BLITZER: Good point. John, it's going to be busy with all of us tomorrow night and beyond. I suspect.

Let's go to Jack right now. He's got the "Cafferty File." Jack?

JACK CAFFERTY, CNN CONTRIBUTOR: Wolf, the question this hour is how much does it matter who the president is if the Congress remains divided? And it likely will remain so.

Bob in Florida writes, "Makes a world of difference. The business community and job creators have seen the threat of higher taxes and more regulation go unchallenged by the press for the last four years. A Romney win would at least tell the business community there's no reason to be shy about expansion and growth and that it's safe to begin hiring again."

Lucy writes, "It won't matter a bit. Neither candidate can really make any change without Congress then neither candidate will make any changes right away anyway.
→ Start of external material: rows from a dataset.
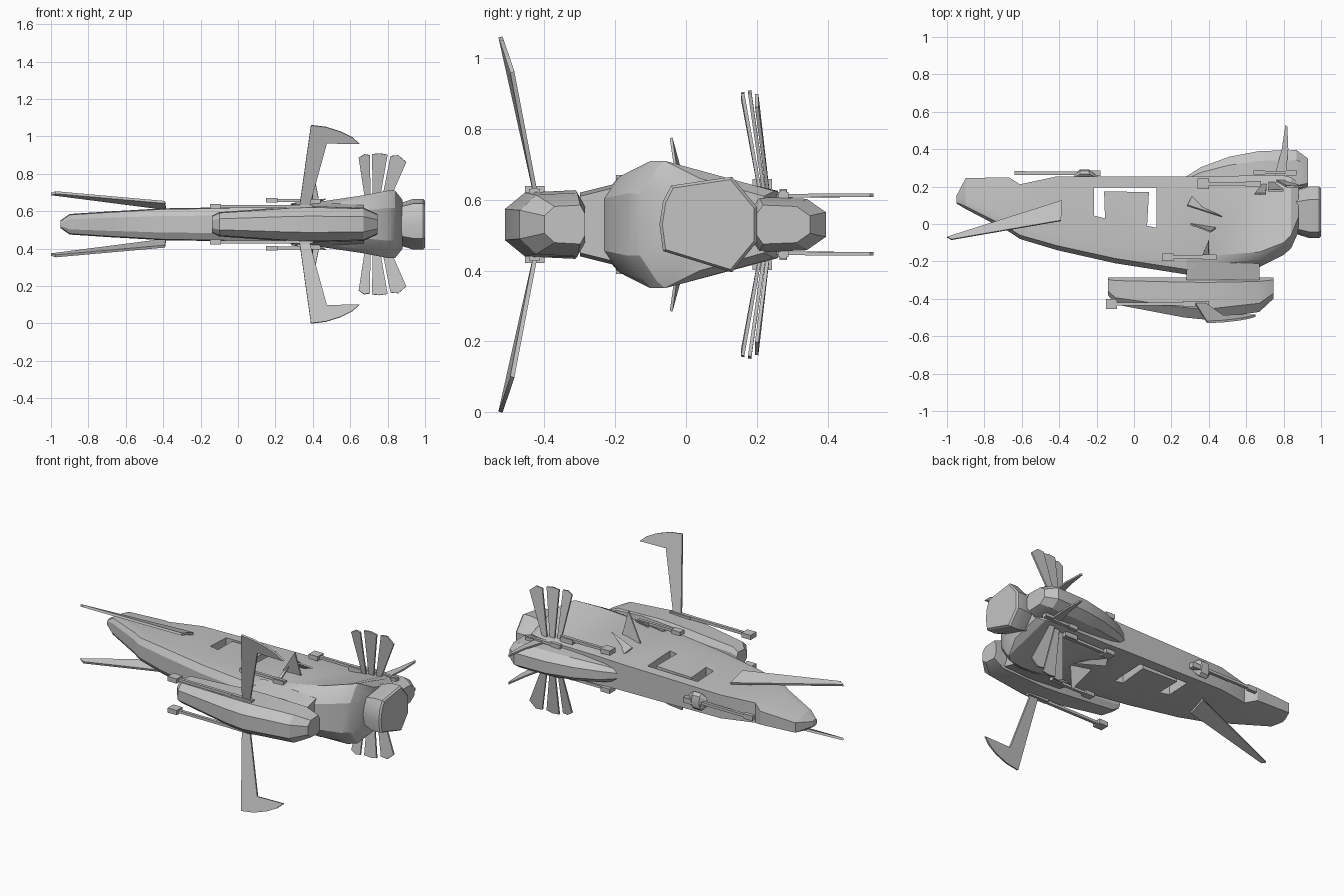
import bpy, bmesh, math
from mathutils import Vector, geometry

MID = 0.53  # height of the plane of symmetry
cube = bpy.data.objects.get("Cube")
if cube:
    bpy.data.objects.remove(cube)

grey = bpy.data.materials.new("hull_grey")
grey.use_nodes = True
grey.diffuse_color = (0.55, 0.55, 0.55, 1)
grey.node_tree.nodes["Principled BSDF"].inputs["Base Color"].default_value = (0.55, 0.55, 0.55, 1)
parts = []


def make(name, bm, mirror=False):
    """Turn a bmesh into an object, optionally doubled across the mid plane."""
    if mirror:
        copy = bmesh.ops.duplicate(bm, geom=bm.verts[:] + bm.edges[:] + bm.faces[:])["geom"]
        for v in copy:
            if isinstance(v, bmesh.types.BMVert):
                v.co.z = 2 * MID - v.co.z
    bmesh.ops.recalc_face_normals(bm, faces=bm.faces)
    mesh = bpy.data.meshes.new(name)
    bm.to_mesh(mesh)
    bm.free()
    mesh.materials.append(grey)
    obj = bpy.data.objects.new(name, mesh)
    bpy.context.collection.objects.link(obj)
    parts.append(obj)
    return obj


def loft(name, sections):
    """Skin a list of (x, [(y, height above mid), ...]) rings."""
    bm = bmesh.new()
    rings = [[bm.verts.new((x, y, MID + h)) for y, h in ring] for x, ring in sections]
    for a, b in zip(rings, rings[1:]):
        for i in range(len(a)):
            j = (i + 1) % len(a)
            bm.faces.new((a[i], a[j], b[j], b[i]))
    bm.faces.new(rings[0])
    bm.faces.new(rings[-1])
    return make(name, bm)


def add_prism(bm, pts, offset):
    """Closed slab between a polygon and its copy shifted by offset."""
    pts = [Vector(p) for p in pts]
    low = [bm.verts.new(p - offset / 2) for p in pts]
    top = [bm.verts.new(p + offset / 2) for p in pts]
    bm.faces.new(low)
    bm.faces.new(top)
    for i in range(len(pts)):
        j = (i + 1) % len(pts)
        bm.faces.new((low[i], low[j], top[j], top[i]))


def plates(name, polygons, thick=0.014):
    bm = bmesh.new()
    for pts in polygons:
        normal = geometry.normal([Vector(p) for p in pts])
        add_prism(bm, pts, normal * thick)
    make(name, bm, mirror=True)


def add_box(bm, x0, x1, y, z, wide, tall):
    ring = [(x0, y - wide / 2, z), (x1, y - wide / 2, z), (x1, y + wide / 2, z), (x0, y + wide / 2, z)]
    add_prism(bm, ring, Vector((0, 0, tall)))


def gun(name, muzzle, breech, y, z, head=0.05, tall=0.028, mirror=True):
    """Square muzzle block, thin barrel and a breech block."""
    bm = bmesh.new()
    length = breech - muzzle
    add_box(bm, muzzle, muzzle + 0.06, y, z, head, tall)
    add_box(bm, muzzle + 0.05, breech, y, z, 0.018, 0.016)
    add_box(bm, breech - 0.25 * length, breech, y, z - 0.008, 0.03, tall)
    make(name, bm, mirror)


# Main hull: chamfered front edge, ridge, and straight rear edge
def hull_ring(front, ridge, back, hf, hr, hb):
    edge = front + 0.3 * hf
    top = [(front, 0.55 * hf), (edge, hf), (ridge, hr), (back, hb)]
    return top + [(y, -h) for y, h in reversed(top)]


hull = loft("hull", [(s[0], hull_ring(*s[1:])) for s in (
    (-0.95, 0.11, 0.13, 0.15, 0.015, 0.02, 0.015),
    (-0.90, 0.08, 0.13, 0.245, 0.05, 0.055, 0.03),
    (-0.67, -0.04, 0.03, 0.25, 0.065, 0.07, 0.04),
    (-0.61, -0.08, 0.0, 0.212, 0.068, 0.073, 0.06),
    (-0.41, -0.14, -0.06, 0.255, 0.08, 0.085, 0.07),
    (-0.1, -0.21, -0.12, 0.255, 0.085, 0.09, 0.075),
    (0.28, -0.27, -0.18, 0.255, 0.09, 0.1, 0.08),
    (0.4, -0.25, -0.17, 0.255, 0.1, 0.115, 0.085),
    (0.67, -0.23, -0.15, 0.26, 0.135, 0.155, 0.09),
    (0.8, -0.165, -0.1, 0.26, 0.16, 0.18, 0.095),
    (0.84, -0.13, -0.06, 0.25, 0.16, 0.18, 0.095),
    (0.88, -0.04, 0.04, 0.22, 0.11, 0.13, 0.08),
)])

# U-shaped slot cut right through the hull
bm = bmesh.new()
slot = [(-0.215, 0.045), (-0.155, 0.03), (-0.16, 0.175), (0.08, 0.17),
        (0.07, -0.01), (0.12, -0.02), (0.12, 0.195), (-0.215, 0.195)]
add_prism(bm, [(x, y, MID) for x, y in slot], Vector((0, 0, 1)))
cutter = make("slot_cutter", bm)
cutter.hide_render = True
mod = hull.modifiers.new("slot", "BOOLEAN")
mod.object = cutter
mod.operation = "DIFFERENCE"
mod.solver = "EXACT"
bpy.context.view_layer.objects.active = hull
bpy.ops.object.modifier_apply(modifier=mod.name)
parts.remove(cutter)
bpy.data.objects.remove(cutter)


# Side pods: flattened faceted bodies
def pod_ring(inner, outer, h):
    w = outer - inner
    top = [(inner, 0.55 * h), (inner + 0.12 * w, h), (inner + 0.75 * w, 0.93 * h), (outer, 0.45 * h)]
    return top + [(y, -z) for y, z in reversed(top)]


loft("front_pod", [(x, pod_ring(-0.285, y, h)) for x, y, h in (
    (-0.14, -0.38, 0.045), (-0.1, -0.43, 0.065), (0.27, -0.5, 0.092), (0.39, -0.512, 0.097),
    (0.67, -0.47, 0.09), (0.745, -0.4, 0.055))])
loft("rear_pod", [(x, pod_ring(y0, y, h)) for x, y0, y, h in (
    (0.28, 0.2, 0.255, 0.035), (0.36, 0.19, 0.305, 0.055), (0.51, 0.18, 0.36, 0.07),
    (0.67, 0.18, 0.39, 0.078), (0.87, 0.18, 0.395, 0.078), (0.93, 0.2, 0.35, 0.055))])

# Pylon joining the front pod to the hull
loft("pod_pylon", [(x, [(-0.3, h), (-0.18, h + 0.03), (-0.18, -h - 0.03), (-0.3, -h)])
                   for x, h in ((0.28, 0.075), (0.5, 0.09), (0.67, 0.08))])

# Seven-sided engine nozzle
nozzle = [(-0.075, 0.0), (-0.065, 0.065), (-0.042, 0.11), (0.13, 0.135), (0.2, 0.05),
          (0.2, -0.05), (0.13, -0.135), (-0.065, -0.075)]
loft("engine", [(x, [(0.06 + (y - 0.06) * s, h * s) for y, h in nozzle])
                for x, s in ((0.86, 0.85), (0.88, 0.87), (0.935, 1.0), (0.99, 1.0), (1.0, 0.94))])

# Swept wings over and under the nose
plates("nose_wing", [[(-1, -0.07, 0.692), (-0.975, -0.083, 0.7), (-0.39, 0.018, 0.648),
                      (-0.385, 0.125, 0.612), (-0.44, 0.108, 0.62)]])


# Hooked blades leaning out from the front pod
def lean(x, z):
    return (x, -0.425 - 0.16 * (z - 0.62) - 0.18 * max(0, z - 0.9), z)


plates("hooked_blade", [[lean(x, z) for x, z in (
    (0.325, 0.6), (0.375, 0.6), (0.475, 0.963), (0.65, 0.96), (0.61, 0.995),
    (0.55, 1.025), (0.47, 1.05), (0.39, 1.06))]], 0.012)

# Tail fans: slightly staggered blades
plates("tail_fan", [
    [(b0, 0.215 + 0.01 * i, 0.59), (b1, 0.215 + 0.01 * i, 0.59), (t1, 0.16 + 0.02 * i, z1),
     ((t0 + t1) / 2, 0.16 + 0.02 * i, max(z0, z1) + 0.004), (t0, 0.16 + 0.02 * i, z0)]
    for i, (b0, b1, t0, t1, z0, z1) in enumerate((
        (0.69, 0.71, 0.645, 0.705, 0.885, 0.9),
        (0.72, 0.745, 0.717, 0.8, 0.905, 0.902),
        (0.755, 0.78, 0.815, 0.9, 0.895, 0.862)))], 0.01)

# Horizontal spikes trailing behind the rear pod
plates("rear_spike", [[(0.81, 0.53, 0.613), (0.82, 0.52, 0.613), (0.825, 0.4, 0.613),
                       (0.81, 0.24, 0.61), (0.75, 0.25, 0.61), (0.79, 0.4, 0.613)]], 0.01)
plates("rear_finlet", [[(0.64, 0.18, 0.6), (0.7, 0.23, 0.615), (0.86, 0.19, 0.625), (0.74, 0.165, 0.63)]], 0.01)

# Small deck fins
plates("deck_fin", [
    [(0.3, 0.0, 0.62), (0.44, -0.02, 0.62), (0.41, -0.042, 0.775)],
    [(0.32, 0.17, 0.6), (0.285, 0.1, 0.64), (0.47, 0.04, 0.665), (0.36, 0.09, 0.62)],
    [(0.36, -0.18, 0.63), (0.4, -0.18, 0.64), (0.4, -0.085, 0.705)]], 0.008)

# Guns
gun("pod_gun", -0.15, 0.4, -0.428, 0.625, 0.055)
gun("hull_gun", 0.15, 0.44, -0.178, 0.658, 0.04, 0.024)
gun("rear_gun", 0.34, 0.68, 0.215, 0.645, 0.055)
gun("tail_gun", 0.64, 0.87, 0.275, 0.618, 0.022, 0.024)
gun("side_gun", -0.64, -0.18, 0.272, MID, 0.022, 0.03, False)
loft("side_gun_mount", [(x, [(0.24 + r * (1 + math.cos(a)) * 0.5, r * math.sin(a))
                             for a in (math.tau * k / 8 for k in range(8))])
                        for x, r in ((-0.32, 0.02), (-0.29, 0.052), (-0.24, 0.052), (-0.2, 0.02))])

# Keep hard edges crisp and soften shallow ones
bpy.ops.object.select_all(action="DESELECT")
for obj in parts:
    obj.select_set(True)
bpy.context.view_layer.objects.active = hull
bpy.ops.object.shade_smooth_by_angle(angle=math.radians(25))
I still think the American public is looking for instant gratification and it ain't going to happen."

Peg in New York, "It matters to me from a social agenda perspective. No way I can support anyone who doesn't support women's rights.

Emmett, Mobile, Alabama, "Jack, it matters a lot where national security is concerned. Do you remember what happened in Iran when Jimmy Carter was president? Also, what about the fiascos in Mexico and Benghazi on Obama's watch? Only in a perfect world can we afford another Democrat in the White House."

Ruth in Indianapolis says, "If the House remains Republican, and the Senate remains in need of 60 votes to pass anything, then we'll still be in gridlock. And if god help us Romney wins and the House is Republicans then we have a disaster."

And Rich in Texas writes this, "The president sets the agenda but Congress holds the purse strings. The president can do very little without the support of Congress. That being said, if you gave the whole Sahara Desert to our wasteful Congress in a year's time there'd no sand left."

If you want to read more about this, you can find it on the blog,, or through our post on THE SITUATION ROOM's Facebook page -- Wolf.

BLITZER: Jack, thank you.

Happening now, the race for the White House going down to the wire. A final day of whirlwind campaigning for President Obama.